▶ [Problem description]:
Report how many lines in the records below contain the word "finish". Give only the number.

Document images with source code
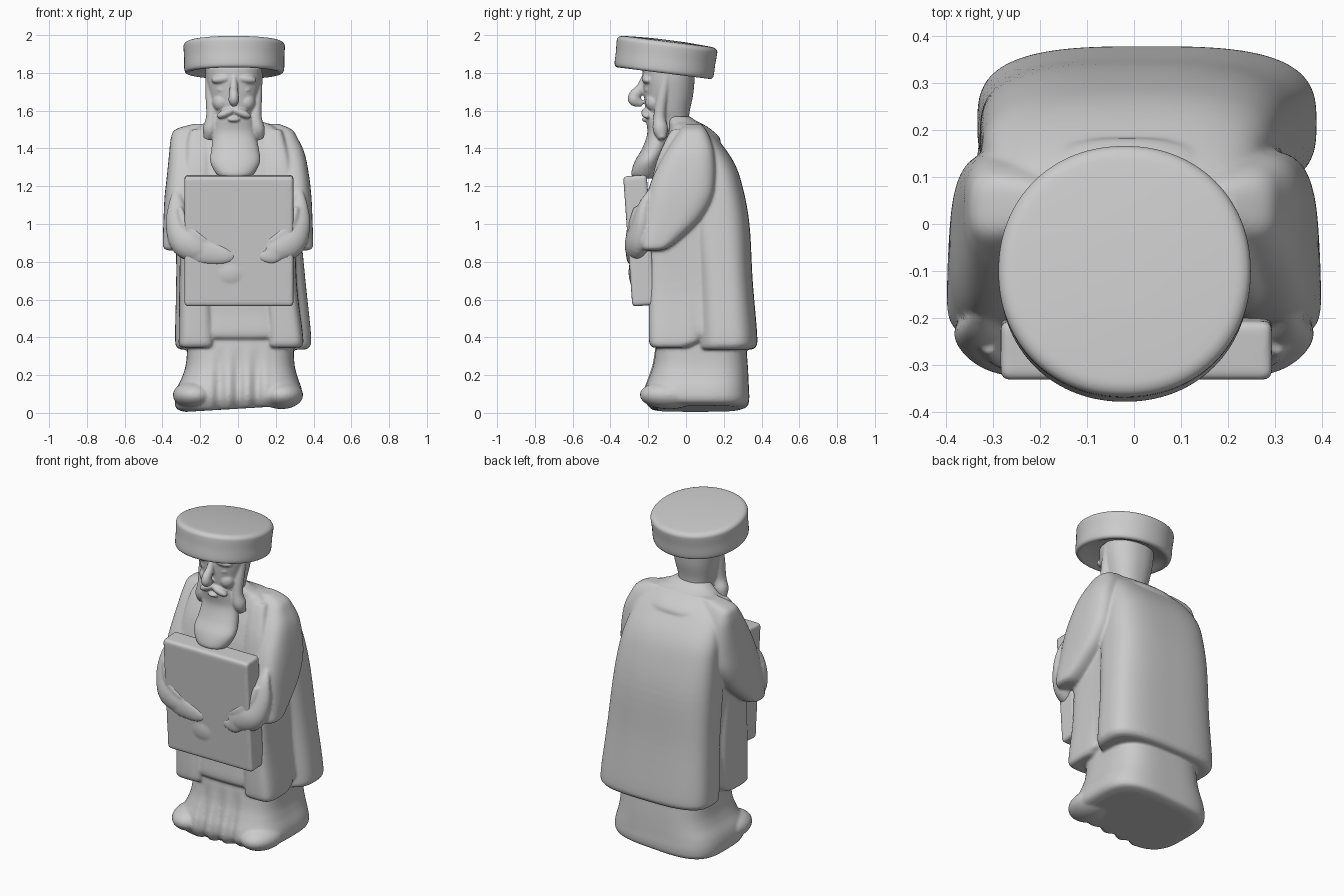
import bpy, bmesh, math
from mathutils import Vector, Matrix


def finish(name, bm, angle=50):
    bmesh.ops.recalc_face_normals(bm, faces=bm.faces)
    me = bpy.data.meshes.new(name)
    bm.to_mesh(me)
    bm.free()
    ob = bpy.data.objects.new(name, me)
    bpy.context.collection.objects.link(ob)
    bpy.ops.object.select_all(action='DESELECT')
    ob.select_set(True)
    bpy.context.view_layer.objects.active = ob
    bpy.ops.object.shade_smooth_by_angle(angle=math.radians(angle))
    return ob


def fuse(name, parts, voxel, rounds):
    """Join parts and melt them into one softly moulded surface."""
    bpy.ops.object.select_all(action='DESELECT')
    for p in parts:
        p.select_set(True)
    bpy.context.view_layer.objects.active = parts[0]
    bpy.ops.object.join()
    ob = parts[0]
    ob.name = name
    r = ob.modifiers.new("melt", 'REMESH')
    r.mode, r.voxel_size, r.use_smooth_shade = 'VOXEL', voxel, True
    s = ob.modifiers.new("soften", 'SMOOTH')
    s.factor, s.iterations = 0.5, rounds
    bpy.ops.object.convert(target='MESH')


def spline(rows, steps=5):
    """Catmull-Rom interpolation through rows of equal length."""
    out = []
    for i in range(len(rows) - 1):
        a, b, c, d = rows[max(i - 1, 0)], rows[i], rows[i + 1], rows[min(i + 2, len(rows) - 1)]
        for k in range(steps):
            t = k / steps
            out.append([0.5 * (2 * q + (r - p) * t + (2 * p - 5 * q + 4 * r - s) * t * t
                               + (3 * q - p - 3 * r + s) * t ** 3)
                        for p, q, r, s in zip(a, b, c, d)])
    return out + [list(rows[-1])]


def skin(name, rings, n=2.0, segs=128, warp=None):
    """Skin superellipse rings given as (centre, u, v)."""
    bm = bmesh.new()
    loops = []
    for c, u, v in rings:
        loop = []
        for k in range(segs):
            a = 2 * math.pi * k / segs
            ca, sa = math.cos(a), math.sin(a)
            r = (abs(ca) ** n + abs(sa) ** n) ** (-1 / n)
            p = c + u * ca * r + v * sa * r
            loop.append(bm.verts.new(warp(p) if warp else p))
        loops.append(loop)
    for lo, hi in zip(loops, loops[1:]):
        for k in range(segs):
            j = (k + 1) % segs
            bm.faces.new((lo[k], lo[j], hi[j], hi[k]))
    bm.faces.new(loops[0])
    bm.faces.new(loops[-1])
    return finish(name, bm)


def loft(name, rows, n=2.0, warp=None):
    """Rows: z, x centre, x half width, y front, y back."""
    rings = [(Vector((x, (f + b) / 2, z)), Vector((w, 0, 0)), Vector((0, (b - f) / 2, 0)))
             for z, x, w, f, b in spline(rows)]
    return skin(name, rings, n, warp=warp)


def tube(name, rows, flat=1.0):
    """Rows: x, y, z, radius; flattened along y."""
    pts = spline(rows)
    rings = []
    for i, p in enumerate(pts):
        t = Vector(pts[min(i + 1, len(pts) - 1)][:3]) - Vector(pts[max(i - 1, 0)][:3])
        u = t.cross(Vector((0, 1, 0))).normalized()
        v = u.cross(t).normalized()
        rings.append((Vector(p[:3]), u * p[3], v * p[3] * flat))
    return skin(name, rings, segs=24)


def blob(name, loc, size, ry=0.0):
    bm = bmesh.new()
    m = Matrix.Translation(loc) @ Matrix.Rotation(ry, 4, 'Y') @ Matrix.Diagonal((*size, 1))
    bmesh.ops.create_uvsphere(bm, u_segments=32, v_segments=18, radius=1, matrix=m)
    return finish(name, bm)


# skirt with pleats at the front, sole a little uneven
def pleats(p):
    if p.y < 0 and abs(p.x) < 0.19:
        fade = min(1, (0.19 - abs(p.x)) / 0.08) * max(0, min(1, (0.36 - p.z) / 0.2))
        p.y += fade * (0.012 + 0.014 * math.cos(2 * math.pi * p.x / 0.1))
    p.z += max(0, 0.1 - p.z) / 0.1 * (0.022 + 0.06 * p.x)
    return p


body = [loft("skirt", [(0.0, 0.0, 0.28, -0.18, 0.28), (0.02, 0.0, 0.325, -0.2, 0.325), (0.07, 0.003, 0.338, -0.222, 0.335),
                       (0.13, 0.006, 0.33, -0.22, 0.333), (0.2, 0.01, 0.302, -0.195, 0.33),
                       (0.28, 0.012, 0.285, -0.172, 0.325), (0.45, 0.015, 0.28, -0.15, 0.31)], 3.4, pleats)]

# inner robe
body.append(loft("robe", [
    (0.39, 0.015, 0.295, -0.165, 0.3), (0.405, 0.015, 0.31, -0.178, 0.33), (0.44, 0.015, 0.318, -0.182, 0.34),
    (0.55, 0.012, 0.31, -0.175, 0.335), (0.7, 0.01, 0.3, -0.18, 0.32), (1.0, 0.0, 0.3, -0.18, 0.29),
    (1.2, 0.0, 0.3, -0.18, 0.25), (1.35, -0.01, 0.29, -0.145, 0.2), (1.45, -0.02, 0.28, -0.105, 0.14),
    (1.52, -0.005, 0.19, -0.08, 0.09), (1.545, -0.01, 0.12, -0.06, 0.05)], 3.5))

# outer coat back
body.append(loft("coat_back", [
    (0.335, 0.027, 0.325, 0.06, 0.345), (0.35, 0.027, 0.352, 0.05, 0.37), (0.41, 0.027, 0.36, 0.05, 0.377),
    (0.7, 0.015, 0.342, 0.04, 0.353), (1.0, 0.0, 0.328, 0.01, 0.336), (1.2, -0.01, 0.315, 0.0, 0.299),
    (1.33, -0.02, 0.3, -0.02, 0.252), (1.45, -0.02, 0.265, -0.03, 0.167),
    (1.53, -0.01, 0.18, -0.03, 0.09)], 3.1))

# neck collar
body.append(loft("collar", [
    (1.43, -0.015, 0.2, -0.05, 0.182), (1.45, -0.015, 0.215, -0.075, 0.182), (1.48, -0.015, 0.21, -0.09, 0.158),
    (1.52, -0.015, 0.185, -0.095, 0.105), (1.545, -0.015, 0.14, -0.1, 0.055), (1.57, -0.015, 0.1, -0.1, 0.02)], 2.4))

for s, side in ((-1, "left"), (1, "right")):
    # front panels of the coat
    body.append(loft("coat_front_" + side, [
        (0.345, s * 0.235 + 0.015, 0.075, -0.17, 0.0), (0.36, s * 0.235 + 0.015, 0.093, -0.19, 0.04),
        (0.42, s * 0.235 + 0.015, 0.093, -0.197, 0.09), (0.7, s * 0.225, 0.085, -0.195, 0.09),
        (1.1, s * 0.22, 0.08, -0.195, 0.04), (1.3, s * 0.215, 0.07, -0.165, 0.03),
        (1.44, s * 0.2 - 0.01, 0.06, -0.11, 0.03), (1.5, s * 0.19 - 0.01, 0.05, -0.075, 0.03)], 4))
    # sleeves, the left shoulder a little wider
    d = 0.018 if s < 0 else 0.0
    body.append(loft("sleeve_" + side, [
        (0.86, s * 0.31, 0.06, -0.225, -0.13), (0.875, s * 0.305, 0.09, -0.24, -0.09),
        (0.93, s * 0.3, 0.097, -0.245, -0.02), (1.03, s * 0.295, 0.099, -0.23, 0.08),
        (1.14, s * 0.289, 0.1, -0.21, 0.14), (1.25, s * 0.277, 0.1, -0.175, 0.155),
        (1.37, s * 0.255 - 0.6 * d, 0.099, -0.115, 0.15), (1.45, s * 0.235 - 0.01 - d, 0.093, -0.065, 0.13),
        (1.5, s * 0.215 - 0.01 - 1.5 * d, 0.08, -0.03, 0.105),
        (1.53, s * 0.18 - 0.01, 0.045, 0.0, 0.08)], 3.0))
    # cuff wrapped on the edge of the book
    body.append(tube("cuff_" + side, [
        (s * 0.325, -0.19, 1.17, 0.02), (s * 0.325, -0.22, 1.1, 0.045), (s * 0.31, -0.235, 1.0, 0.075),
        (s * 0.265, -0.255, 0.91, 0.095), (s * 0.2, -0.275, 0.865, 0.07), (s * 0.16, -0.285, 0.85, 0.03)], 0.7))
    # hand and thumb
    reach = 0.02 if s < 0 else 0.11
    body.append(tube("hand_" + side, [
        (s * 0.28, -0.27, 0.91, 0.075), (s * 0.2, -0.285, 0.865, 0.075),
        (s * (reach + 0.06), -0.295, 0.835, 0.05), (s * reach, -0.295, 0.83, 0.02)], 0.42))
    body.append(tube("thumb_" + side, [
        (s * 0.31, -0.265, 1.09, 0.014), (s * 0.28, -0.285, 1.0, 0.026),
        (s * 0.22, -0.298, 0.94, 0.026), (s * 0.15, -0.298, 0.9, 0.014)], 0.8))
    # feet bulging under the skirt
    body.append(blob("foot_" + side, (s * 0.23, -0.09, 0.095), (0.115, 0.155, 0.075)))
fuse("robed_body_with_arms", body, 0.008, 6)

# book held against the chest, with a raised boss
bm = bmesh.new()
bmesh.ops.create_cube(bm, size=1, matrix=Matrix.Translation((0.005, -0.246, 0.912))
                      @ Matrix.Rotation(0.07, 4, 'X') @ Matrix.Diagonal((0.577, 0.125, 0.69, 1)))
bmesh.ops.bevel(bm, geom=bm.edges[:], offset=0.016, segments=3, profile=0.5, affect='EDGES')
book = finish("book", bm)
fuse("book", [book, blob("boss", (-0.04, -0.28, 0.745), (0.085, 0.024, 0.07))], 0.008, 3)

# head and neck
X = -0.022
head = [loft("head", [(1.5, X, 0.09, -0.15, 0.01), (1.55, X, 0.1, -0.18, 0.015), (1.6, X, 0.115, -0.21, 0.02),
                      (1.68, X, 0.132, -0.222, 0.037), (1.76, X, 0.146, -0.228, 0.045),
                      (1.83, X, 0.15, -0.23, 0.047)], 2.3),
        tube("nose", [(X, -0.215, 1.78, 0.016), (X, -0.238, 1.72, 0.022), (X, -0.272, 1.68, 0.026),
                      (X, -0.27, 1.655, 0.028), (X, -0.23, 1.635, 0.014)], 1.2),
        blob("lower_lip", (X, -0.21, 1.553), (0.033, 0.024, 0.014))]
for s, side in ((-1, "left"), (1, "right")):
    head.append(blob("brow_" + side, (X + s * 0.06, -0.2, 1.768), (0.06, 0.035, 0.026), s * 0.15))
    head.append(blob("eye_" + side, (X + s * 0.058, -0.197, 1.71), (0.032, 0.021, 0.015)))
    head.append(blob("cheek_" + side, (X + s * 0.065, -0.168, 1.645), (0.048, 0.047, 0.05)))
    head.append(blob("moustache_" + side, (X + s * 0.04, -0.207, 1.588), (0.055, 0.03, 0.022), s * 0.4))
    # hair lock falling from the temple
    head.append(tube("side_lock_" + side, [
        (X + s * 0.122, -0.1, 1.8, 0.03), (X + s * 0.12, -0.125, 1.68, 0.03), (X + s * 0.115, -0.14, 1.57, 0.032),
        (X + s * 0.125, -0.135, 1.5, 0.04), (X + s * 0.142, -0.125, 1.45, 0.02)]))
# beard
head.append(loft("beard", [
    (1.24, -0.015, 0.07, -0.27, -0.16), (1.265, -0.015, 0.1, -0.29, -0.15), (1.33, -0.015, 0.132, -0.272, -0.13),
    (1.4, -0.015, 0.125, -0.232, -0.1), (1.48, -0.02, 0.112, -0.205, -0.08), (1.55, X, 0.105, -0.212, -0.07),
    (1.6, X, 0.085, -0.217, -0.08)], 2.2))
fuse("bearded_head", head, 0.0055, 6)

# round flat hat, tipped backwards
tilt = Matrix.Translation((-0.02, -0.108, 1.88)) @ Matrix.Rotation(-0.125, 4, 'X')
profile = [(-0.045, 0.14), (-0.06, 0.19), (-0.078, 0.23), (-0.082, 0.248), (-0.073, 0.261), (-0.05, 0.265),
           (0.0, 0.265), (0.05, 0.268), (0.07, 0.266), (0.083, 0.252), (0.088, 0.22), (0.094, 0.1), (0.095, 0.02)]
ax = tilt.to_3x3()
skin("hat", [(tilt @ Vector((0, 0, z)), ax @ Vector((r, 0, 0)), ax @ Vector((0, r, 0)))
             for z, r in spline(profile, 3)], 2.1)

▶ [Result below]:
4